1 MONDAY Tonight’s free screening of Ronit Bezalel’s 1999 documentary, Voices of Cabrini, will be followed by a public forum on profit, politics, and public housing moderated by Chicago Reporter editor Laura Washington. Speakers include UIC professor Janet Smith, coauthor of For Rent: Housing Options in the Chicago Region, John LeFlore of the Metropolitan Tenants Organization, and a representative from the Coalition to Protect Public Housing. It’s at 6 at the Chicago Cultural Center’s Claudia Cassidy Theater, 78 E. Washington. Call 312-346-3278.

2 TUESDAY When Python-turned-author Michael Palin was researching his 1998 novel, Hemingway’s Chair, he became as obsessed as his protagonist, an unlikely Hemingway fanatic. For his new book, Michael Palin’s Hemingway Adventure (a companion piece to an upcoming PBS documentary), the British wit retraced Papa’s footsteps, visiting Oak Park, learning to drive an ambulance in Italy, checking out the writer’s tiny Paris flat, and spending a night in the Idaho house where Hemingway took his life. Palin will discuss his book tonight at 6 at the Harold Washington Library Center, 400 S. State. It’s free. Call 312-747-4050.

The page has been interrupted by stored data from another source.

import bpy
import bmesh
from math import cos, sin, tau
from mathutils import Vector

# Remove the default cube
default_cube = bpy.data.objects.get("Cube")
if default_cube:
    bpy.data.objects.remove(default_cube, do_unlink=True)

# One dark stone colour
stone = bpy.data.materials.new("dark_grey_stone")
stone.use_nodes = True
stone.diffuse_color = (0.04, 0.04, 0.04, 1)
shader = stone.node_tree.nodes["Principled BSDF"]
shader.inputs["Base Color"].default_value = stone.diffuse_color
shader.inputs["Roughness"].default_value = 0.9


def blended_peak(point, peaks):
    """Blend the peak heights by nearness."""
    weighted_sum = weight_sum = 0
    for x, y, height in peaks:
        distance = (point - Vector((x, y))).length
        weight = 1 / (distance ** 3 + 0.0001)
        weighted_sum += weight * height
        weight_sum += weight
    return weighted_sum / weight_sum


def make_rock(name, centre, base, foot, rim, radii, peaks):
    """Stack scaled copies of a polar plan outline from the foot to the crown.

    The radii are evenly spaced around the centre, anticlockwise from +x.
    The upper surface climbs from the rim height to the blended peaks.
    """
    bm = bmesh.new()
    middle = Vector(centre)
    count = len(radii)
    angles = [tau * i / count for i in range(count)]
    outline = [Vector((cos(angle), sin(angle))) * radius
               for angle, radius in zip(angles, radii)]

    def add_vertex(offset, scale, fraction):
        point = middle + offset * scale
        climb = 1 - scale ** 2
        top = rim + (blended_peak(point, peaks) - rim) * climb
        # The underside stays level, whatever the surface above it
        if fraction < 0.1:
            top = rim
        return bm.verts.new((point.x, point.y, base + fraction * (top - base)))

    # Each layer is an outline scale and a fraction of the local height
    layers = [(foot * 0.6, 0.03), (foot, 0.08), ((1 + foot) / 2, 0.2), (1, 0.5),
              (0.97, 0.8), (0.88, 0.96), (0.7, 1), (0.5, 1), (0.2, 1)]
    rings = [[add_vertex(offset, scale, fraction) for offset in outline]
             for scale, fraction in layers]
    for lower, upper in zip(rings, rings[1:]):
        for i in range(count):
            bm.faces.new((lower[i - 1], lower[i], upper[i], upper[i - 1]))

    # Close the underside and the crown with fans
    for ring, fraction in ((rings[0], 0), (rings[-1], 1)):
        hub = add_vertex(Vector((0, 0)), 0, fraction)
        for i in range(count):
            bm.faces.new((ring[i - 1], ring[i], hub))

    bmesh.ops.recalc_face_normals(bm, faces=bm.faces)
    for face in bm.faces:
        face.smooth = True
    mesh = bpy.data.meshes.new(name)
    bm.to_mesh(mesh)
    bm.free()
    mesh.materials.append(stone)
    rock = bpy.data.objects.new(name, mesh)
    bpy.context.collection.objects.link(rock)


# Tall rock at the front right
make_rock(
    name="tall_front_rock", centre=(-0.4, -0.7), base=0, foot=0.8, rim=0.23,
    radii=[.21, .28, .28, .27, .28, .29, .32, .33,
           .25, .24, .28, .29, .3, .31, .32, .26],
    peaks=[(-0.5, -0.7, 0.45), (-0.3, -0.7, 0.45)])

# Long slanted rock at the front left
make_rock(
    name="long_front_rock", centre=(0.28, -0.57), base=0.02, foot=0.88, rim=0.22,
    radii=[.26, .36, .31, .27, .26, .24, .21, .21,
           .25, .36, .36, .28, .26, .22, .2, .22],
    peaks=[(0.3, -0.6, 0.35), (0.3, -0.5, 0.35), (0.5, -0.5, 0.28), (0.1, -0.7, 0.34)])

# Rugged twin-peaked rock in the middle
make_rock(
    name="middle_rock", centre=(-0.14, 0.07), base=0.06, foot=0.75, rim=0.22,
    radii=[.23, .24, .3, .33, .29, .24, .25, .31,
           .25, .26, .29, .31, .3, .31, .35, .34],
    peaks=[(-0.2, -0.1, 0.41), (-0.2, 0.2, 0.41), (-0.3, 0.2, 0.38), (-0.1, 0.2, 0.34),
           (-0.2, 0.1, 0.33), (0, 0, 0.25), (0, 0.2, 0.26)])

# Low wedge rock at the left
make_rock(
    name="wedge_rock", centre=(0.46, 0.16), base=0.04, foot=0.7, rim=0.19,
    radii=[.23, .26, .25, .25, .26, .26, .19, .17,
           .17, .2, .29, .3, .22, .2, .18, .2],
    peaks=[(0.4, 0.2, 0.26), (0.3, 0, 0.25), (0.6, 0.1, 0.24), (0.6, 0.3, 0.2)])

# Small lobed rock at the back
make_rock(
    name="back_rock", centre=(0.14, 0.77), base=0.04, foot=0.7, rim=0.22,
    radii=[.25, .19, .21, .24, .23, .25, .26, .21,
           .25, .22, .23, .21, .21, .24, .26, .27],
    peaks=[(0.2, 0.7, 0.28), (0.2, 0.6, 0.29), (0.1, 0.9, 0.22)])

3 WEDNESDAY Today experts in science, management, politics, education, and business will discuss key issues facing women at a panel called Women in a Changing World, sponsored by the Renaissance Circle of DePaul University. Speakers include former state comptroller and Northwestern law professor Dawn Clark Netsch, DePaul College of Law dean Teree E. Foster, mathematician and DePaul associate dean Carolyn Narasimhan, and Miriam Ben-Yoseph from DePaul’s School for New Learning. It’s at 1:30 in the eighth-floor conference suite of the DePaul Center, 1 E. Jackson. It’s $20; reservations are required. For information, call 312-362-6985.

4 THURSDAY Since the Arche-works alternative design school was founded in 1994, its students have created several useful items that address social needs, like a car-seat device for people suffering from Alzheimer’s, furniture for disabled people who live in SROs, and pillboxes that accommodate an AIDS patient’s drug cocktail. At tonight’s fund-raiser, Trash Happens, the school will auction off “trash” works by artists, celebrities, and local creative professionals, including Tommy Hilfiger, Charlie Trotter, and Cindy Crawford (lipstick-blotted napkins). It starts at 6:30 at Archeworks, 625 N. Kingsbury (312-867-7254). Tickets are $50; all proceeds from the auction go to the Archeworks scholarship fund.